The well is an important discovery because it shows the efforts that were made to bring water to the new University. Founder Thomas Jefferson oversaw the construction of pipes to bring water from Observatory Hill to the Academical Village, water that was stored in cisterns.
“This is a water source we didn’t know was there,” said Brian E. Hogg, senior historic preservation planner in the Office of the Architect for the University.
Hogg said since Jefferson built his University on a hilltop, there were problems getting water to it. He said there was a spring by what is now Dawson’s Row, but there is no evidence that the University residents used it.
The well apparently was not a stand-alone structure. Foundation walls found around it indicate that there may have been a mortared brick well housing that protected it, preventing soil and debris from falling into the well. Ford said this was logical since the well would have been used for potable water. The small, square structure had been shown on several maps, but the assumption was that it had another function.
“Until Tuesday morning, we thought it was a smokehouse,” Ford said. He and colleague Nick Bon-Harper, a senior archaeologist, started digging out within the footprint of the small building and found the circular brick structure.
Ford estimated that the well was dug before the Civil War, noting that the building around it appears on a circa-1870s map. Since there was no money to do anything during the war and its immediate aftermath, Ford believes the well may date to the pre-Emancipation period. However, it could have been used into the mid-1880s, Ford said, before the University connected to a municipal water supply and sewer system around 1885.
“The University would have had a new reliable source of water, so it is likely that the wells fell into disuse,” Ford said.
Aside from the four walls of the well housing, archaeologists found the foundation of another wall, which indicated that an extension had been put on the well housing. When the well was closed off, it was filled with stones. The top two feet of the fill were bricks, many of which apparently came from garden walls; Ford said that they found a quantity of coping brick, designed specifically to top the garden walls.
Sarita M Herman, historic preservation project manager for UVA’s Facilities Planning and Construction, said the bricks would be cleaned and preserved and used to repair the tops of garden walls in the future. Ford said the coping bricks found in the well came in three different sizes: small, medium and large.
Several feet below the brick fill were significant quantities of stone. Ford said the concentration of bricks and stones in a filled-in structure suggests it was closed off during a period of large construction or demolition.
The foundation walls of the well housing and the extension were partially removed to accommodate a boxwood tree that was planted there in the 1920s. An underground electric conduit line crosses the area where the boxwood had been planted.
The boxwood was removed during the past decade and a new planting was planned for the spot, which prompted the archaeological exploration.
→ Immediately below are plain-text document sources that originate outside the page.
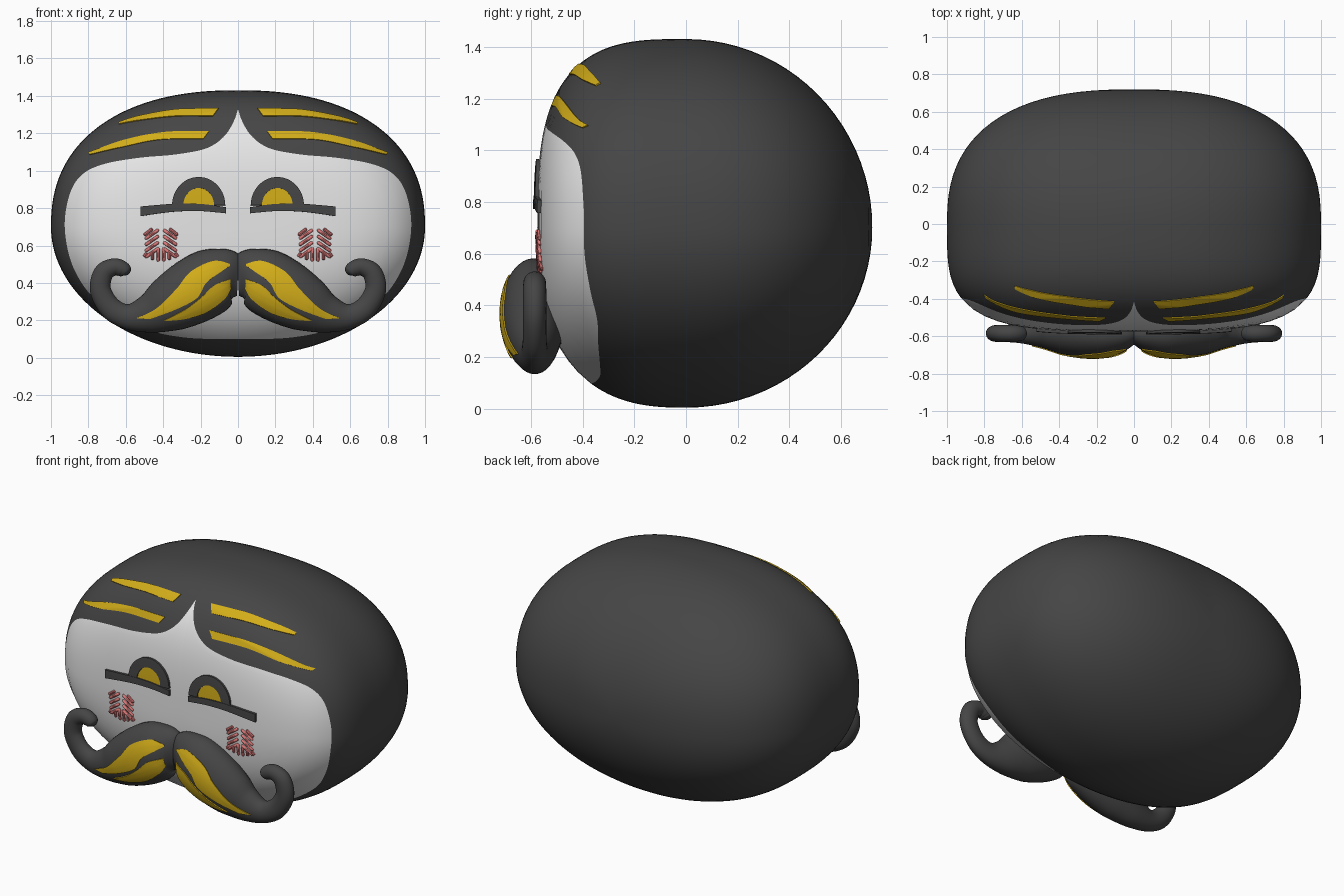
import bpy
import bmesh
from math import sin, cos, pi, radians
from mathutils import Vector
from mathutils.bvhtree import BVHTree

cube = bpy.data.objects.get("Cube")
if cube:
    bpy.data.objects.remove(cube, do_unlink=True)


def material(name, rgb):
    m = bpy.data.materials.new(name)
    m.use_nodes = True
    m.diffuse_color = (*rgb, 1)
    m.node_tree.nodes["Principled BSDF"].inputs["Base Color"].default_value = (*rgb, 1)
    return m


DARK = material("charcoal", (0.06, 0.06, 0.06))
WHITE = material("face white", (0.8, 0.8, 0.8))
GOLD = material("gold", (0.65, 0.42, 0.01))
PINK = material("blush pink", (0.72, 0.19, 0.19))


def spline(points, steps):
    """Catmull-Rom samples through points of any dimension."""
    p = [points[0], *points, points[-1]]
    out = []
    for a, b, c, d in zip(p, p[1:], p[2:], p[3:]):
        for k in range(steps):
            t = k / steps
            out.append(tuple(
                0.5 * (2 * j + (l - i) * t + (2 * i - 5 * j + 4 * l - n) * t * t
                       + (3 * j - i - 3 * l + n) * t ** 3)
                for i, j, l, n in zip(a, b, c, d)))
    return out + [tuple(points[-1])]


def at(points, t):
    """Point at fraction t of a polyline, by index."""
    f = t * (len(points) - 1)
    i = min(int(f), len(points) - 2)
    return Vector(points[i]).lerp(Vector(points[i + 1]), f - i)


def skin(bm, rings, caps=True):
    """Join closed rings of points with quads; returns the faces per band."""
    vs = [[bm.verts.new(p) for p in r] for r in rings]
    bands = []
    for a, b in zip(vs, vs[1:]):
        n = len(a)
        bands.append([bm.faces.new((a[i], a[(i + 1) % n], b[(i + 1) % n], b[i]))
                      for i in range(n)])
    if caps:
        bm.faces.new(vs[0])
        bm.faces.new(vs[-1])
    return bands


def finish(name, bm, mats, mirror=True):
    bmesh.ops.remove_doubles(bm, verts=bm.verts, dist=1e-5)
    bmesh.ops.recalc_face_normals(bm, faces=bm.faces)
    tree = BVHTree.FromBMesh(bm)
    mesh = bpy.data.meshes.new(name)
    bm.to_mesh(mesh)
    bm.free()
    ob = bpy.data.objects.new(name, mesh)
    bpy.context.scene.collection.objects.link(ob)
    for m in mats:
        mesh.materials.append(m)
    if mirror:
        ob.modifiers.new("Mirror", "MIRROR")
    bpy.ops.object.select_all(action="DESELECT")
    ob.select_set(True)
    bpy.context.view_layer.objects.active = ob
    bpy.ops.object.shade_smooth_by_angle(angle=radians(40))
    return tree


# Head: a rounded block whose rings follow the outline of the white face
MID, UP, DOWN, FRONT, BACK = 0.70, 0.73, 0.695, 0.575, 0.72
half = [(0, 1.33), (.02, 1.27), (.06, 1.2), (.12, 1.145), (.2, 1.11), (.35, 1.085),
        (.52, 1.07), (.7, 1.04), (.82, .99), (.89, .9), (.925, .75), (.915, .6),
        (.87, .46), (.78, .33), (.62, .215), (.45, .14), (.3, .11), (.15, .1), (0, .1)]
outline = spline(half, 6)
outline += [(-x, z) for x, z in outline[-2:0:-1]]

spokes = []
for x, z in outline:
    a, h = (2.3, UP) if z > MID else (2.0, DOWN)
    u = Vector((x, (z - MID) / h))
    rho = (abs(u.x) ** a + abs(u.y) ** a) ** (1 / a)
    u /= rho
    side = u.x ** 2 / u.length_squared
    low = 3.1 if z > MID else 2.6
    spokes.append((u, h, rho, low + (3.7 - low) * side, 2.0 + 0.5 * side))


def head_point(spoke, rho, back=False):
    u, h, _, bf, bb = spoke
    b, depth = (bb, BACK) if back else (bf, -FRONT)
    y = depth * max(0, 1 - rho ** b) ** (1 / b)
    return (u.x * rho, y, MID + u.y * rho * h)


def rim_rho(spoke, t):
    """From the face outline (t=0) to the widest section (t=1)."""
    from_y = (1 - spoke[2] ** spoke[3]) ** (1 / spoke[3])
    return (1 - (from_y * (1 - t) ** 1.3) ** spoke[3]) ** (1 / spoke[3])


FACE, RIM, REAR = 14, 14, 22
rings = [[head_point(s, s[2] * k / FACE) for s in spokes] for k in range(FACE + 1)]
rings += [[head_point(s, rim_rho(s, k / RIM)) for s in spokes] for k in range(1, RIM + 1)]
rings += [[head_point(s, cos(k / REAR * pi / 2) ** (2 / s[4]) if k < REAR else 0, True)
           for s in spokes] for k in range(1, REAR + 1)]
bm = bmesh.new()
for k, band in enumerate(skin(bm, rings, caps=False)):
    for f in band:
        f.material_index = 1 if k < FACE else 0
head = finish("head", bm, [DARK, WHITE], mirror=False)


def project(tree, x, z):
    hit = tree.ray_cast(Vector((x, -3, z)), Vector((0, 1, 0)))
    if hit[0] is None:
        hit = tree.find_nearest(Vector((x, -0.6, z)))
    return hit[0], hit[1]


def plate(name, mat, tree, top, bottom, out=0.006, thick=0.009, long=40, wide=8):
    """Thin plate between two edge lines, laid on a surface."""
    bm = bmesh.new()
    rings = []
    for i in range(long + 1):
        a, b = at(top, i / long), at(bottom, i / long)
        outer, inner = [], []
        for j in range(wide + 1):
            p, n = project(tree, *a.lerp(b, j / wide))
            outer.append(p + n * out)
            inner.append(p + n * (out - thick))
        rings.append(outer + inner[::-1])
    skin(bm, rings)
    finish(name, bm, [mat])


def tube(bm, path, sides):
    """Sweep an ellipse along (x, y, z, half width, half depth) samples."""
    rings = []
    for i, (x, y, z, r, d) in enumerate(path):
        p, q = path[max(i - 1, 0)], path[min(i + 1, len(path) - 1)]
        n = Vector((p[2] - q[2], 0, q[0] - p[0])).normalized()
        rings.append([Vector((x, y, z)) + n * r * cos(2 * pi * k / sides)
                      + Vector((0, d * sin(2 * pi * k / sides), 0)) for k in range(sides)])
    skin(bm, rings)


# Moustache: one tapering, curled half, mirrored
path = [(0, -.59, .44, .11, .055), (.06, -.59, .44, .145, .095), (.14, -.59, .41, .175, .12),
        (.25, -.59, .35, .175, .125), (.37, -.59, .285, .15, .108), (.48, -.585, .235, .105, .08),
        (.59, -.585, .22, .068, .055), (.68, -.585, .265, .06, .046), (.735, -.585, .36, .056, .045),
        (.72, -.585, .45, .053, .045), (.665, -.585, .485, .046, .044),
        (.62, -.585, .475, .043, .042), (.6, -.585, .455, .034, .034), (.593, -.585, .442, .008, .008)]
bm = bmesh.new()
tube(bm, spline(path, 7), 32)
moustache = finish("moustache", bm, [DARK])

plate("moustache_upper_stripe", GOLD, moustache,
      spline([(.045, .5), (.13, .515), (.25, .46), (.33, .365), (.44, .26), (.545, .212)], 8),
      spline([(.045, .49), (.09, .46), (.17, .4), (.22, .32), (.33, .26), (.47, .208)], 8))
plate("moustache_lower_stripe", GOLD, moustache,
      spline([(.045, .42), (.13, .385), (.2, .32), (.28, .26), (.395, .2)], 8)[::-1],
      spline([(.04, .37), (.075, .315), (.17, .245), (.28, .21), (.395, .198)], 8)[::-1])

# Hair stripes
plate("hair_upper_stripe", GOLD, head,
      spline([(.105, 1.33), (.33, 1.325), (.53, 1.29), (.635, 1.257)], 8),
      spline([(.135, 1.29), (.33, 1.29), (.51, 1.27), (.635, 1.248)], 8))
plate("hair_lower_stripe", GOLD, head,
      spline([(.155, 1.21), (.385, 1.205), (.6, 1.165), (.8, 1.095)], 8),
      spline([(.185, 1.17), (.42, 1.165), (.62, 1.125), (.79, 1.085)], 8))


# Eyes: gold half disc, dark arch and a lash bar
def arc(r, h):
    return [(.21 - r * cos(pi * k / 32), .815 + h * sin(pi * k / 32)) for k in range(33)]


plate("eye", GOLD, head, arc(.085, .095), [(.125, .81), (.295, .81)], .008)
plate("eye_arch", DARK, head, arc(.142, .15), arc(.082, .092), .014, .02)
plate("lash_bar", DARK, head,
      spline([(.065, .805), (.2, .822), (.35, .822), (.52, .808)], 6),
      spline([(.065, .772), (.2, .784), (.35, .78), (.52, .757)], 6), .016, .022)

# Cheeks: small raised strokes fanning down from a central line
strokes = [((dx, top), (dx, -.095 + abs(dx) * .3)) for dx, top in
           ((-.045, -.04), (-.015, -.015), (.015, -.015), (.045, -.04))]
for s in (-1, 1):
    for k in range(4):
        z = .09 - .033 * k
        strokes.append(((s * .012, z - .01), (s * .085, z - .06)))
    strokes.append(((s * .045, .085), (s * .09, .05)))
    strokes.append(((s * .075, -.045), (s * .09, -.065)))
bm = bmesh.new()
for a, b in strokes:
    samples = []
    for t, r in ((0, .004), (.08, .009), (.5, .009), (.92, .009), (1, .004)):
        q = Vector(a).lerp(Vector(b), t) + Vector((.412, .605))
        p = project(head, q.x, q.y)[0]
        samples.append((p.x, p.y - .002, p.z, r, r))
    tube(bm, samples, 8)
finish("cheek_strokes", bm, [PINK])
“We are planning to put in some new plantings as part of the East Range stormwater project. These might have impacted archaeological evidence in this location, so we decided to dig and check,” Herman said.
Ford said the location of the well was logical, close to a pavilion to supply it with water. The area apparently has a high water table and he noted that recent residents of Pavilion II had complained about the brick walls on the lower level wicking up ground water and ruining the basement plaster. He said a shallow water table would have allowed the well to fill.
Ford and his crew stopped digging in the well at about four feet below ground level, reasoning that if they are to dig any further, they will need to shore up the sides of the well structure. He said he does not know how deep the well goes, but that with shallow bedrock under the ground in that area, and a possible high water table, it may not extend much farther below grade. Ford said the soil in the well is sandy and moist. There is a possibility that if they continue digging in the well, they may get some water seeping back into the structure, he said.
A decision should be made in the next several weeks how to proceed with the excavation.